● Problem description: In your copy, include every line of the listing below exactly but none of the pictures.

=== Data shown ===

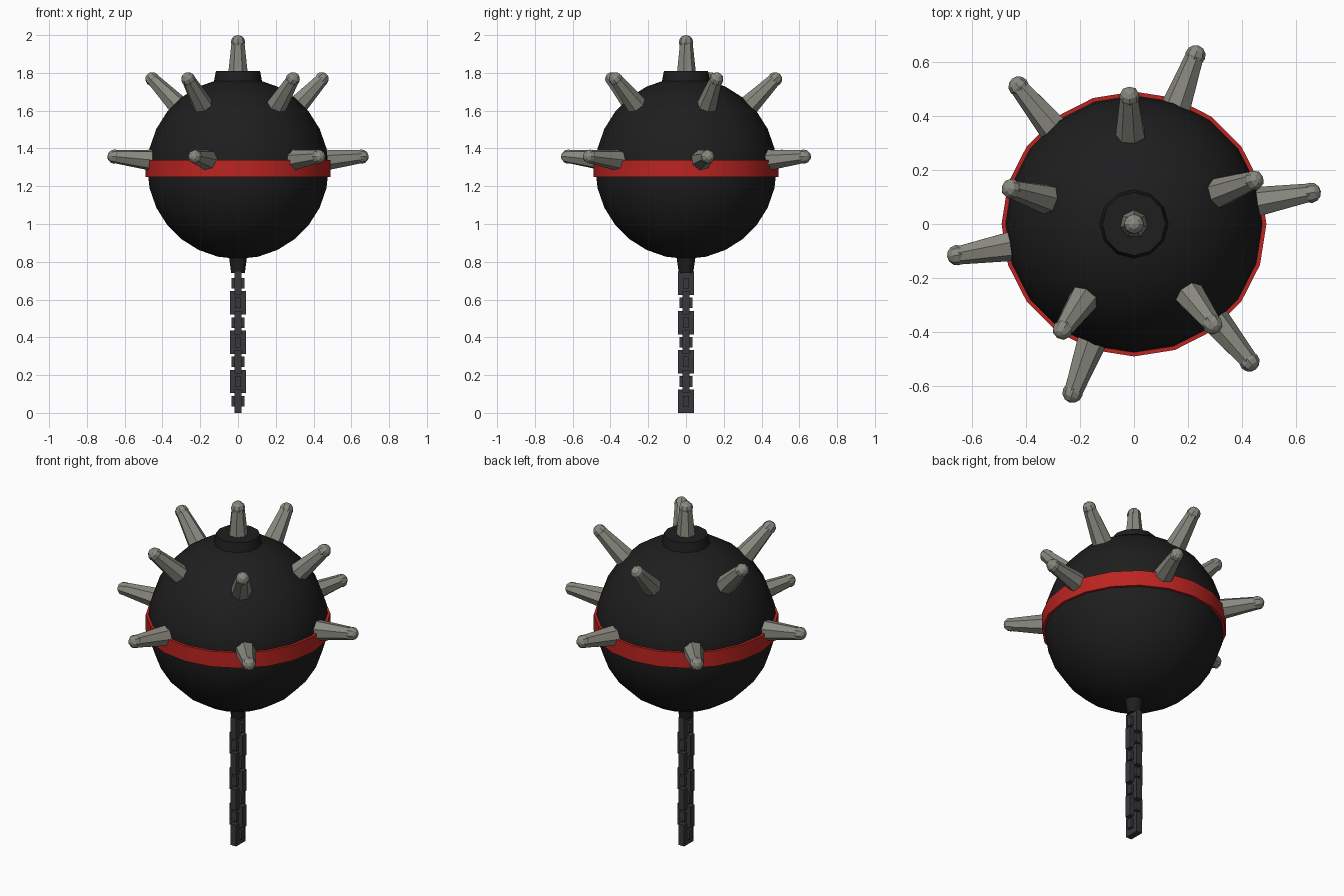
import bpy, bmesh
from math import radians, cos, sin, pi
from mathutils import Vector, Matrix

if "Cube" in bpy.data.objects:
    bpy.data.objects.remove(bpy.data.objects["Cube"])

C = Vector((0, 0, 1.295))   # ball centre


def material(name, rgb):
    m = bpy.data.materials.new(name)
    m.diffuse_color = (*rgb, 1)
    m.use_nodes = True
    m.node_tree.nodes["Principled BSDF"].inputs["Base Color"].default_value = m.diffuse_color
    return m


BLACK = material("black_paint", (0.013, 0.013, 0.014))
RED = material("red_paint", (0.5, 0.018, 0.015))
STEEL = material("steel", (0.25, 0.25, 0.215))
IRON = material("dark_iron", (0.04, 0.04, 0.046))


def finish(bm, name, mat, smooth=None):
    me = bpy.data.meshes.new(name)
    bmesh.ops.recalc_face_normals(bm, faces=bm.faces)
    bm.to_mesh(me)
    bm.free()
    me.materials.append(mat)
    ob = bpy.data.objects.new(name, me)
    bpy.context.collection.objects.link(ob)
    if smooth:
        bpy.ops.object.select_all(action='DESELECT')
        ob.select_set(True)
        bpy.context.view_layer.objects.active = ob
        bpy.ops.object.shade_smooth_by_angle(angle=radians(smooth))
    return ob


def cone(bm, n, r1, r2, z1, z2, m=Matrix()):
    bmesh.ops.create_cone(bm, cap_ends=True, segments=n, radius1=r1, radius2=r2, depth=z2 - z1,
                          matrix=m @ Matrix.Translation((0, 0, (z1 + z2) / 2)))


# Ball
bm = bmesh.new()
bmesh.ops.create_uvsphere(bm, u_segments=20, v_segments=14, radius=0.48,
                          matrix=Matrix.Translation(C))
finish(bm, "ball", BLACK, 40)

# Red band: rectangular section swept round the ball
bm = bmesh.new()
N = 20
rings = [[bm.verts.new((r * cos(2 * pi * i / N), r * sin(2 * pi * i / N), z)) for i in range(N)]
         for r, z in ((0.49, 1.25), (0.49, 1.34), (0.46, 1.34), (0.46, 1.25))]
for k in range(4):
    a, b = rings[k], rings[(k + 1) % 4]
    for i in range(N):
        j = (i + 1) % N
        bm.faces.new((a[i], a[j], b[j], b[i]))
finish(bm, "band", RED, 40)

# Top collar and bottom neck
bm = bmesh.new()
cone(bm, 12, 0.132, 0.117, 1.73, 1.81)
finish(bm, "top_collar", BLACK, 35)
bm = bmesh.new()
cone(bm, 10, 0.038, 0.052, 0.74, 0.84)
finish(bm, "chain_neck", BLACK, 40)


# Spikes: tapered shaft with a rounded tip, pointing out from the ball centre
def spike(name, azimuth, elevation):
    m = (Matrix.Translation(C) @ Matrix.Rotation(radians(azimuth), 4, 'Z')
         @ Matrix.Rotation(radians(90 - elevation), 4, 'Y'))
    bm = bmesh.new()
    cone(bm, 7, 0.062, 0.035, 0.42, 0.667, m)
    bmesh.ops.create_uvsphere(bm, u_segments=8, v_segments=6, radius=0.038,
                              matrix=m @ Matrix.Translation((0, 0, 0.667)))
    finish(bm, name, STEEL)


spike("top_spike", 0, 90)
for i in range(5):
    spike(f"upper_spike_{i + 1}", 20 + 72 * i, 45)
for i in range(6):
    spike(f"side_spike_{i + 1}", 10 + 60 * i, 5.3)

# Chain: flat links with a cross stud, turned a quarter each time
for i in range(7):
    bm = bmesh.new()
    m = Matrix.Translation((0, 0, 0.062 + 0.104 * i)) @ Matrix.Rotation(pi / 2 * (i % 2 == 0), 4, 'Z')
    for size in ((0.086, 0.036, 0.124), (0.032, 0.07, 0.056)):
        bmesh.ops.create_cube(bm, size=1, matrix=m @ Matrix.Diagonal((*size, 1)))
    finish(bm, f"chain_link_{i + 1}", IRON)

===

● Solution for this problem:
import bpy, bmesh
from math import radians, cos, sin, pi
from mathutils import Vector, Matrix

if "Cube" in bpy.data.objects:
    bpy.data.objects.remove(bpy.data.objects["Cube"])

C = Vector((0, 0, 1.295))   # ball centre


def material(name, rgb):
    m = bpy.data.materials.new(name)
    m.diffuse_color = (*rgb, 1)
    m.use_nodes = True
    m.node_tree.nodes["Principled BSDF"].inputs["Base Color"].default_value = m.diffuse_color
    return m


BLACK = material("black_paint", (0.013, 0.013, 0.014))
RED = material("red_paint", (0.5, 0.018, 0.015))
STEEL = material("steel", (0.25, 0.25, 0.215))
IRON = material("dark_iron", (0.04, 0.04, 0.046))


def finish(bm, name, mat, smooth=None):
    me = bpy.data.meshes.new(name)
    bmesh.ops.recalc_face_normals(bm, faces=bm.faces)
    bm.to_mesh(me)
    bm.free()
    me.materials.append(mat)
    ob = bpy.data.objects.new(name, me)
    bpy.context.collection.objects.link(ob)
    if smooth:
        bpy.ops.object.select_all(action='DESELECT')
        ob.select_set(True)
        bpy.context.view_layer.objects.active = ob
        bpy.ops.object.shade_smooth_by_angle(angle=radians(smooth))
    return ob


def cone(bm, n, r1, r2, z1, z2, m=Matrix()):
    bmesh.ops.create_cone(bm, cap_ends=True, segments=n, radius1=r1, radius2=r2, depth=z2 - z1,
                          matrix=m @ Matrix.Translation((0, 0, (z1 + z2) / 2)))


# Ball
bm = bmesh.new()
bmesh.ops.create_uvsphere(bm, u_segments=20, v_segments=14, radius=0.48,
                          matrix=Matrix.Translation(C))
finish(bm, "ball", BLACK, 40)

# Red band: rectangular section swept round the ball
bm = bmesh.new()
N = 20
rings = [[bm.verts.new((r * cos(2 * pi * i / N), r * sin(2 * pi * i / N), z)) for i in range(N)]
         for r, z in ((0.49, 1.25), (0.49, 1.34), (0.46, 1.34), (0.46, 1.25))]
for k in range(4):
    a, b = rings[k], rings[(k + 1) % 4]
    for i in range(N):
        j = (i + 1) % N
        bm.faces.new((a[i], a[j], b[j], b[i]))
finish(bm, "band", RED, 40)

# Top collar and bottom neck
bm = bmesh.new()
cone(bm, 12, 0.132, 0.117, 1.73, 1.81)
finish(bm, "top_collar", BLACK, 35)
bm = bmesh.new()
cone(bm, 10, 0.038, 0.052, 0.74, 0.84)
finish(bm, "chain_neck", BLACK, 40)


# Spikes: tapered shaft with a rounded tip, pointing out from the ball centre
def spike(name, azimuth, elevation):
    m = (Matrix.Translation(C) @ Matrix.Rotation(radians(azimuth), 4, 'Z')
         @ Matrix.Rotation(radians(90 - elevation), 4, 'Y'))
    bm = bmesh.new()
    cone(bm, 7, 0.062, 0.035, 0.42, 0.667, m)
    bmesh.ops.create_uvsphere(bm, u_segments=8, v_segments=6, radius=0.038,
                              matrix=m @ Matrix.Translation((0, 0, 0.667)))
    finish(bm, name, STEEL)


spike("top_spike", 0, 90)
for i in range(5):
    spike(f"upper_spike_{i + 1}", 20 + 72 * i, 45)
for i in range(6):
    spike(f"side_spike_{i + 1}", 10 + 60 * i, 5.3)

# Chain: flat links with a cross stud, turned a quarter each time
for i in range(7):
    bm = bmesh.new()
    m = Matrix.Translation((0, 0, 0.062 + 0.104 * i)) @ Matrix.Rotation(pi / 2 * (i % 2 == 0), 4, 'Z')
    for size in ((0.086, 0.036, 0.124), (0.032, 0.07, 0.056)):
        bmesh.ops.create_cube(bm, size=1, matrix=m @ Matrix.Diagonal((*size, 1)))
    finish(bm, f"chain_link_{i + 1}", IRON)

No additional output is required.